HOW TO COMPLETE THIS TASK ::
From the listing below, extract every line containing "sections".

STORED DATA ::
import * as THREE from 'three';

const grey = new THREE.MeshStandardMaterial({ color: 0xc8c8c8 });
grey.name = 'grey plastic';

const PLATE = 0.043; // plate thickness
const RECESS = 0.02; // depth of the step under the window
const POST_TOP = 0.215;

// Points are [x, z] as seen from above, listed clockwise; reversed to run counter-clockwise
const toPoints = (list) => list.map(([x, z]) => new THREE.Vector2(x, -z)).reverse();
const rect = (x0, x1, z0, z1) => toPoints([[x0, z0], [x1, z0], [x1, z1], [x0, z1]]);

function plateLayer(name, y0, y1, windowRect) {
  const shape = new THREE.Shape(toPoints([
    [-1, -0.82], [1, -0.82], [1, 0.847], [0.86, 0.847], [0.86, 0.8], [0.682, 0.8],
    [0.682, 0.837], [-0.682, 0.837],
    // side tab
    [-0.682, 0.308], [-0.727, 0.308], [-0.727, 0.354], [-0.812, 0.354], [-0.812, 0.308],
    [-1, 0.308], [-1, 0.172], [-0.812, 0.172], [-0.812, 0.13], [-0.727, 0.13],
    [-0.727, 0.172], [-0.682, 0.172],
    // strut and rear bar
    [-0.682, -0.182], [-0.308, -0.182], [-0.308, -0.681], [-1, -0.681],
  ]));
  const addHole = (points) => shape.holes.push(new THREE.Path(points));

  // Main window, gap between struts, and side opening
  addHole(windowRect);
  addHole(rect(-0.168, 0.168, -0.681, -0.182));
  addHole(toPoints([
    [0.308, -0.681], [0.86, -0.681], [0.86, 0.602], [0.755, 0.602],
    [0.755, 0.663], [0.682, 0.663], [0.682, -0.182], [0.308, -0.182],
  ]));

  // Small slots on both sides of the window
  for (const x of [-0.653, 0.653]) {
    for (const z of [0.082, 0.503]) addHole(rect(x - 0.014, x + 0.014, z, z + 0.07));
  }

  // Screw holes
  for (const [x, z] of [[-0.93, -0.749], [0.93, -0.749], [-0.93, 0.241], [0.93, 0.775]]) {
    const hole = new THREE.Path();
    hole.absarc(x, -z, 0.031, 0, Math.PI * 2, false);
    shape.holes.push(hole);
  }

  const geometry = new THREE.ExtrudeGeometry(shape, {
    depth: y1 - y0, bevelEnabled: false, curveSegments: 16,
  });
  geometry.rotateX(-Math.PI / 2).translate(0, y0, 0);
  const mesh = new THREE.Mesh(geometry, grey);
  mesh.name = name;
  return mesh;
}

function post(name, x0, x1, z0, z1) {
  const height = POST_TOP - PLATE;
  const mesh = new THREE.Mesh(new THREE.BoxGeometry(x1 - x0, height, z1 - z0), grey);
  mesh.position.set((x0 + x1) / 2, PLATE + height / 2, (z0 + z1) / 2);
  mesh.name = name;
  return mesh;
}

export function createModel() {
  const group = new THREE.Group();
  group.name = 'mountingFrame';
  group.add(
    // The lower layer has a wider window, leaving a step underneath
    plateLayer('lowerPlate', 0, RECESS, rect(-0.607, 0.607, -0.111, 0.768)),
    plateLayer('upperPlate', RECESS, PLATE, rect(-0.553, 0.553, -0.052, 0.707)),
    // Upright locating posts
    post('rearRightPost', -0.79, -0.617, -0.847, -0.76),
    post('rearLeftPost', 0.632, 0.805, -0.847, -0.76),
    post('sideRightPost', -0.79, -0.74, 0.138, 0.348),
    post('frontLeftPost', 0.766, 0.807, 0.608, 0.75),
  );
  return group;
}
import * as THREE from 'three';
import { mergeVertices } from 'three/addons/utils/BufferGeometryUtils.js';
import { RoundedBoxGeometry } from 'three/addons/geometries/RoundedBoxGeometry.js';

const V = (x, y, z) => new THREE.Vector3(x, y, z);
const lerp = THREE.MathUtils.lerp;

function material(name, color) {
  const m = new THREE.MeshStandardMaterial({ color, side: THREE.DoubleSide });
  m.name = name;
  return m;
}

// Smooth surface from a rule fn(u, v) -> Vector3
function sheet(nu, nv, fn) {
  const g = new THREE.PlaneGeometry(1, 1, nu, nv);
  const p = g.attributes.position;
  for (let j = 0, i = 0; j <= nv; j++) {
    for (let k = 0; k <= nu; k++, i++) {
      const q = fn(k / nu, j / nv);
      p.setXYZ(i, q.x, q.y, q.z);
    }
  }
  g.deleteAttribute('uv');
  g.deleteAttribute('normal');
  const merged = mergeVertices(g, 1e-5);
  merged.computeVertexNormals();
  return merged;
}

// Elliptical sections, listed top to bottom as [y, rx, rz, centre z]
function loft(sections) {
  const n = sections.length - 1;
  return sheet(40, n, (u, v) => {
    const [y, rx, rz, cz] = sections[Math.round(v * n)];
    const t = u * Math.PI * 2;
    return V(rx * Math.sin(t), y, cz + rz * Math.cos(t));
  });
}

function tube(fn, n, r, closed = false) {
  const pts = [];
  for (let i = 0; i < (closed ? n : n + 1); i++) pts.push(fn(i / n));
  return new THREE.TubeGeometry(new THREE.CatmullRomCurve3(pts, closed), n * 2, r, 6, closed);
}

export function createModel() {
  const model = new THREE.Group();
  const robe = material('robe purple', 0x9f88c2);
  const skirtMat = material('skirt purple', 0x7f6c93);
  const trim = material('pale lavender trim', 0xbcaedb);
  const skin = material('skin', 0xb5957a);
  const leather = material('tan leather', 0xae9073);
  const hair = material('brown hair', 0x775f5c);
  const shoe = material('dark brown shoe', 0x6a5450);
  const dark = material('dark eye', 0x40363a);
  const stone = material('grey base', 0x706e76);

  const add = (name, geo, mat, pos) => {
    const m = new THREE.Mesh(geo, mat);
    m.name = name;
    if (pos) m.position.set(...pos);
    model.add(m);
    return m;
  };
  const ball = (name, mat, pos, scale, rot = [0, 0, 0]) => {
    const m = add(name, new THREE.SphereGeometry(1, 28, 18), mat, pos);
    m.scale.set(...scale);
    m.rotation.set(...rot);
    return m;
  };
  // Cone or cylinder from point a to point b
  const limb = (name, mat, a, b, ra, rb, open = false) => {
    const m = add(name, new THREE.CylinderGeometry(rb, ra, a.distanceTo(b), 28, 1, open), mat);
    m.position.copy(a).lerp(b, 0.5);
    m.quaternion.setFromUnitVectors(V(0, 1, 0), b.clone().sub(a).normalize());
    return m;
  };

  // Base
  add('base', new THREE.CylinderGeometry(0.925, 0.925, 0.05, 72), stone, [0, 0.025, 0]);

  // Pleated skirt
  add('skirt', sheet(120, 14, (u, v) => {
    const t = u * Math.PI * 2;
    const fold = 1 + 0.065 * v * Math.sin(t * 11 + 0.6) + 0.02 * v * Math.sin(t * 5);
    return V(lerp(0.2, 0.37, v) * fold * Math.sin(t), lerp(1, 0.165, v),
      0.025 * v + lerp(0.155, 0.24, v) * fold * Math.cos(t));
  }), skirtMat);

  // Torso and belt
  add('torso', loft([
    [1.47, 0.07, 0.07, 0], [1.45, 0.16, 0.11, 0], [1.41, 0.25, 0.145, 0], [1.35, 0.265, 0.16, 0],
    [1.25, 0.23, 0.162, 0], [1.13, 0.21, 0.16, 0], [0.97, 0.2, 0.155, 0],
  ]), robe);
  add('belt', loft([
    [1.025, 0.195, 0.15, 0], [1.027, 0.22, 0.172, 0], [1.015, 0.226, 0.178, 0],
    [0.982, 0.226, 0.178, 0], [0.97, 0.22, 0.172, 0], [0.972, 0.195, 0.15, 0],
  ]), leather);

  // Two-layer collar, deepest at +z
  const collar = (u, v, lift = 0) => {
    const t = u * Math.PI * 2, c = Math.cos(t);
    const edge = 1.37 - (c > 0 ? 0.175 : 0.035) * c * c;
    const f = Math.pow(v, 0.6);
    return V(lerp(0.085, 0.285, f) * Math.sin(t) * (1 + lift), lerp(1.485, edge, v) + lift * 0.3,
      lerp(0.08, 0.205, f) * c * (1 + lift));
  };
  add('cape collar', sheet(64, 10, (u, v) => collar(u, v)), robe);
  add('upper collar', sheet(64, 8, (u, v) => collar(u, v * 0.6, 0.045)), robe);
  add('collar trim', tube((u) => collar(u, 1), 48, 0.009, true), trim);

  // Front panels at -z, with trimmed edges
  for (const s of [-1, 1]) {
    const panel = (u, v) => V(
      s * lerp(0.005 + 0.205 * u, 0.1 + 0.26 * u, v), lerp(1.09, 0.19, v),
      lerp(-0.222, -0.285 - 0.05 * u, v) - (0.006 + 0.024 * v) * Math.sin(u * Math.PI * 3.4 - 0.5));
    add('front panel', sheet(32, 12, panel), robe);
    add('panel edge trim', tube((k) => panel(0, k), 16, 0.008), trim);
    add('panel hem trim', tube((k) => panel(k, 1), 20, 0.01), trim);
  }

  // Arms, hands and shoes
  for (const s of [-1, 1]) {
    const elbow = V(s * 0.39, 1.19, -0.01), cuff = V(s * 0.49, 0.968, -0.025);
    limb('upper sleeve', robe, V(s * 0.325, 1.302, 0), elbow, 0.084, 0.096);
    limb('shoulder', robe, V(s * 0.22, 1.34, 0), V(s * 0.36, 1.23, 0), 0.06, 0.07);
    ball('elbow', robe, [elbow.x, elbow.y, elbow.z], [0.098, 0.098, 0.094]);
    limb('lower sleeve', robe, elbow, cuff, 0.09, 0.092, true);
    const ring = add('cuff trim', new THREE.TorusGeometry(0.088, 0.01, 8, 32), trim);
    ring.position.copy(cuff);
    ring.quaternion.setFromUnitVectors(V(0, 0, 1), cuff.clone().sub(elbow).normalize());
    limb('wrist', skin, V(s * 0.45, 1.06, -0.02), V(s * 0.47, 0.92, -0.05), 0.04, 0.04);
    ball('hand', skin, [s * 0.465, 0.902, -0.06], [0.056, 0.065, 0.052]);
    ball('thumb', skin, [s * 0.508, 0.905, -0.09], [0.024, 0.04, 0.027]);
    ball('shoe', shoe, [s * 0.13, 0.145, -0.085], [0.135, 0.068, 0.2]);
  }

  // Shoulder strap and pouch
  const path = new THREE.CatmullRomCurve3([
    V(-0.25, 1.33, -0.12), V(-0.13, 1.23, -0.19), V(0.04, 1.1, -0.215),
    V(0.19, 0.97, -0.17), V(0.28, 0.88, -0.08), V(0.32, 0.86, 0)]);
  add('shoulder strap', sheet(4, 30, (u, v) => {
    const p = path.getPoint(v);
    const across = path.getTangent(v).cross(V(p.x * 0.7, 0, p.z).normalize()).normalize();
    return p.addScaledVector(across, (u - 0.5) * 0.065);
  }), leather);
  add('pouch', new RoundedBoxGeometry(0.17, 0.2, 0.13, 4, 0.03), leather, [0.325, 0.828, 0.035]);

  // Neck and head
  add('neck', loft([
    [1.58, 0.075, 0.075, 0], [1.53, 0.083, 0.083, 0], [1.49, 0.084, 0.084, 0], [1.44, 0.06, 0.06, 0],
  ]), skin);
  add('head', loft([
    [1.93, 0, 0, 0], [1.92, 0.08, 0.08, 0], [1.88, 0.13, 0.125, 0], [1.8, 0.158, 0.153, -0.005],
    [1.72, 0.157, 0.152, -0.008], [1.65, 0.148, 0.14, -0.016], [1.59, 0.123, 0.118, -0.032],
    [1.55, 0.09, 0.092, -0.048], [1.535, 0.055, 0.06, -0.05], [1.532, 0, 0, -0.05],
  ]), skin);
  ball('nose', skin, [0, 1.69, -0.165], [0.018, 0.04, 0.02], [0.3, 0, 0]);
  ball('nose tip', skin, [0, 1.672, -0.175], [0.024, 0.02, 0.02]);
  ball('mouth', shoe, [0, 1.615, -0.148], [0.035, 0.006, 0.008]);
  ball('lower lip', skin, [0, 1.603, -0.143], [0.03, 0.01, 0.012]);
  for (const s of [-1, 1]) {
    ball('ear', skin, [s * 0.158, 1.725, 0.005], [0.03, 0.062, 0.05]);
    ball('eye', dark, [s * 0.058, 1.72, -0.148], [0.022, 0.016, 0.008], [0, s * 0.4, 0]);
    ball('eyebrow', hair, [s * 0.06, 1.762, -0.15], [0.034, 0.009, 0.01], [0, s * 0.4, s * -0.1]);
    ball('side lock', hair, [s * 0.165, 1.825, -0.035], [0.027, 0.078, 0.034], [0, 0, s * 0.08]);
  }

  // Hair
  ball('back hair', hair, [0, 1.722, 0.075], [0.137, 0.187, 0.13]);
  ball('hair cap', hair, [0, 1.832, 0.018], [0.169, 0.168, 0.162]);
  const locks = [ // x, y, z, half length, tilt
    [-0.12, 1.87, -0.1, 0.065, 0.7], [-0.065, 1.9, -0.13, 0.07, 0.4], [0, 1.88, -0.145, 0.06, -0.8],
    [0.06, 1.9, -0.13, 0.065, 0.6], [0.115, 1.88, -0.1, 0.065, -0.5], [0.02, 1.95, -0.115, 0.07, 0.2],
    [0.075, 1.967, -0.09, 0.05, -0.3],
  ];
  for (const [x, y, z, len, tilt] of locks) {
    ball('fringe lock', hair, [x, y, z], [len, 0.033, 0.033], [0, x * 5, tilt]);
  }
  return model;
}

TASK OUTPUT ::
// Elliptical sections, listed top to bottom as [y, rx, rz, centre z]
function loft(sections) {
  const n = sections.length - 1;
    const [y, rx, rz, cz] = sections[Math.round(v * n)];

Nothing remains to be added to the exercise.